GMC

This year has turned out to be as difficult for automakers as 2020 was, if not much more so. The pandemic is still a major factor, and to make matters worse there's a global microchip shortage that heavily impacts automakers' ability to build tech-heavy vehicles. GMC has a big launch left to handle in 2021, and according to a recent call with journalists, it's proceeding as planned. On a recent call with reporters, GMC exec Duncan Aldred noted that Hummer EV pickup deliveries are on track to begin in December. He also elaborated on the truck's EPA range numbers.

2023 GMC Hummer EVThe trucks will deliver up to 329 miles on a charge. GMC

The Hummer's EPA range lands at 329, not far from the 350 miles General Motors targeted for the vehicle. Those are the estimates for the limited Hummer Edition 1, which carries a six-figure price tag and gobs of bells and whistles. Aldred said that other models coming later on will offer longer range estimates when they hit the roads sometime in 2023.

A staggering 80 percent of reservations GMC has gathered so far are for the Edition 1 model. Almost half of the 125,000 people who have inquired about the Hummer EV have placed the refundable $100 deposit and the SUV's first year of production is completely sold out.

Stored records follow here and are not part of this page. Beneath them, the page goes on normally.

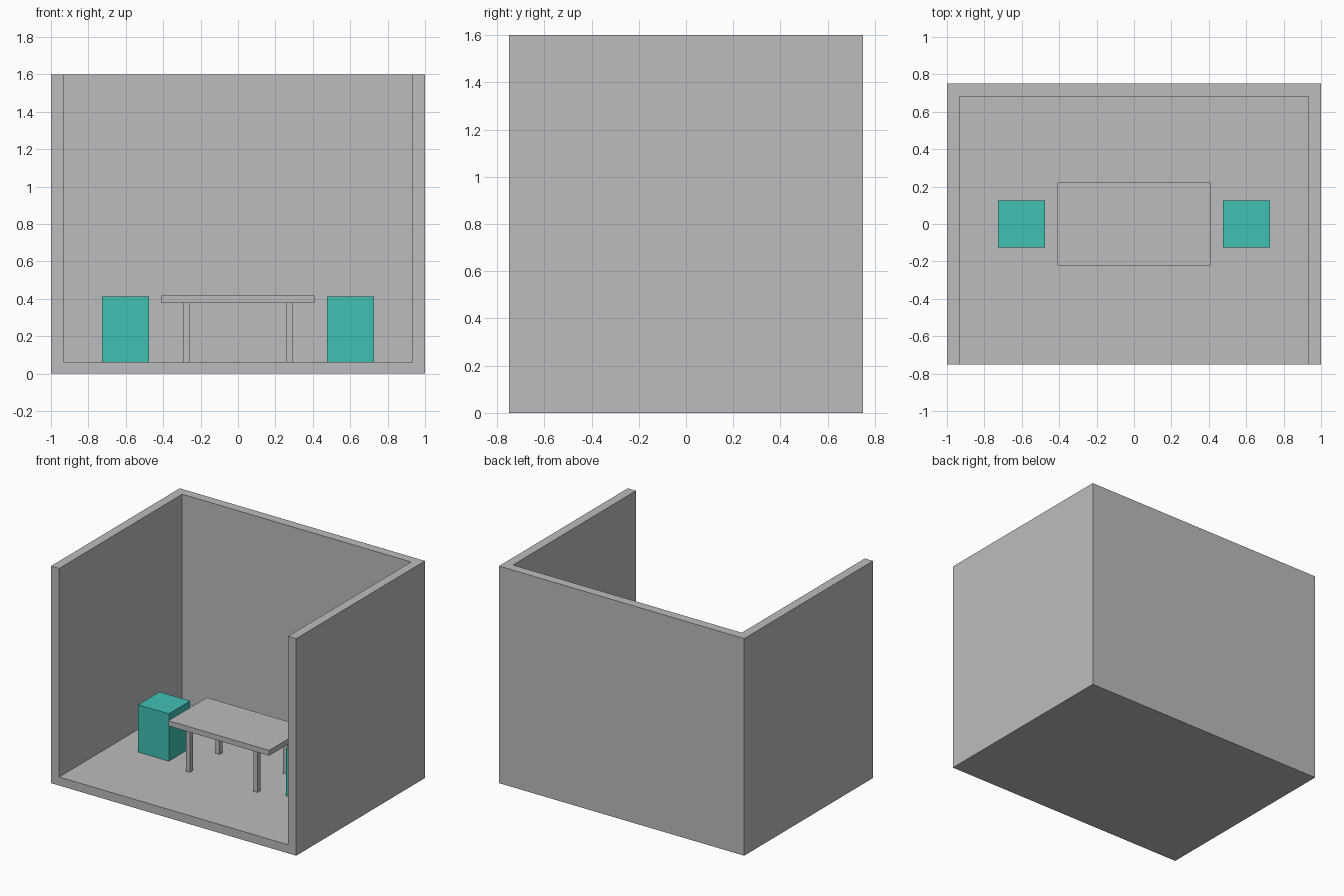
import bpy
import bmesh
from mathutils import Vector

default = bpy.data.objects.get("Cube")
if default:
    bpy.data.objects.remove(default, do_unlink=True)


def make_material(name, color):
    mat = bpy.data.materials.new(name)
    mat.use_nodes = True
    mat.diffuse_color = color
    mat.node_tree.nodes["Principled BSDF"].inputs["Base Color"].default_value = color
    return mat


grey = make_material("light grey", (0.5, 0.503, 0.515, 1))
teal = make_material("teal", (0.053, 0.53, 0.455, 1))


def box(name, low, high, mat):
    """Box between two opposite corners."""
    low, high = Vector(low), Vector(high)
    bm = bmesh.new()
    bmesh.ops.create_cube(bm, size=1)
    bmesh.ops.scale(bm, vec=high - low, verts=bm.verts)
    mesh = bpy.data.meshes.new(name)
    bm.to_mesh(mesh)
    bm.free()
    mesh.materials.append(mat)
    obj = bpy.data.objects.new(name, mesh)
    obj.location = (low + high) / 2
    bpy.context.collection.objects.link(obj)
    return obj


HALF_X, HALF_Y, HEIGHT = 1.0, 0.75, 1.6
WALL, FLOOR = 0.067, 0.063

# Room shell: a block hollowed out through its top and front
room = box("room_shell", (-HALF_X, -HALF_Y, 0), (HALF_X, HALF_Y, HEIGHT), grey)
cutter = box("room_cutter", (WALL - HALF_X, -HALF_Y - 1, FLOOR),
             (HALF_X - WALL, HALF_Y - WALL, HEIGHT + 1), grey)
cutter.hide_render = True
cut = room.modifiers.new("hollow", "BOOLEAN")
cut.operation = "DIFFERENCE"
cut.solver = "EXACT"
cut.object = cutter
bpy.context.view_layer.objects.active = room
bpy.ops.object.modifier_apply(modifier=cut.name)
bpy.data.objects.remove(cutter, do_unlink=True)

# Table
TABLE_UNDER, TABLE_TOP = 0.378, 0.417
box("table_top", (-0.41, -0.223, TABLE_UNDER), (0.41, 0.223, TABLE_TOP), grey)
LEG = 0.017
for side, sx in (("right", -1), ("left", 1)):
    for end, sy in (("front", -1), ("back", 1)):
        x, y = sx * 0.276, sy * 0.173
        box(f"table_leg_{end}_{side}", (x - LEG, y - LEG, FLOOR),
            (x + LEG, y + LEG, TABLE_UNDER), grey)

    # Block seat at each end of the table
    x, half = sx * 0.602, 0.125
    box(f"seat_{side}", (x - half, -half, FLOOR), (x + half, half, 0.412), teal)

2023 GMC Hummer EVThe Hummer EV's first year of production is sold out. GMC

When it hits the streets later this year, the Hummer EV will be just in time to face off against a growing crop of EV trucks and SUVs. Rivian recently began delivering the R1T electric pickup truck and will continue with the R1S SUV next year. The Ford F-150 Lightning is coming in 2022, and General Motors itself has a Cadillac EV rollout to handle in 2022. Chevy and GMC will show off electric versions of the Silverado and Sierra pickup trucks on January 5 and GMC will push the Hummer SUV EV in 2023.

Trending News

 
 

Highway safety

U.S. roadway fatalities up in 2021

Ford, Microsoft team to use quantum-inspired technology to understand traffic congestion
Photo coursesy of Ford Motor Company

The National Highway Traffic Safety Administration has just released its estimates on traffic fatalities for the first quarter of 2021 and the numbers aren't promising. In the first quarter of this year alone, 8,730 people died in motor vehicle crashes. Last year's cumulative numbers weren't much better, coming in higher than any year since 2007.


U.S. RoadwaysTraffic may be going up, but fuel fill ups are down according to the latest researchautomotivemap.com


The grim statistics represent a 10.5 percent increase from the same time period last year, a time when we were already marveling at the numbers. Further data reported by the Federal Highway Administration (FHWA) indicate that the number of vehicle miles traveled (VMT) decreased by 2.1 percent, which makes the increase in fatalities all the more striking a statistic. Initial projections pegged the number of fatalities per 100 million VMT at 1.12, but it instead climbed to 1.26 fatalities per 100 million VMT.

Regionally, most areas in the United Statessaw an increase, though two did not. The Midwest region, which includes Nebraska, Kansas, Iowa, Missouri, and Arkansas did not change, while the mid-east coast states of North Carolina, Virginia, Delaware, Maryland, Kentucky, and West Virginia actually saw a six percent decline in fatality counts.


Highway 1 big surHighway 1 near Big Sur includes the Bixby Creek Bridge, a famous landmark. Photo by\u00a0Getty Images


What's behind all of this? Last year, the NHTSA reported that, with fewer people on the roads, those that were driving were engaging in risky behavior. What's more, Automotive News reports, that the number of deaths involving people not wearing seatbelts increased 15 percent last year and speeding deaths climbed 10 percent.

Trending News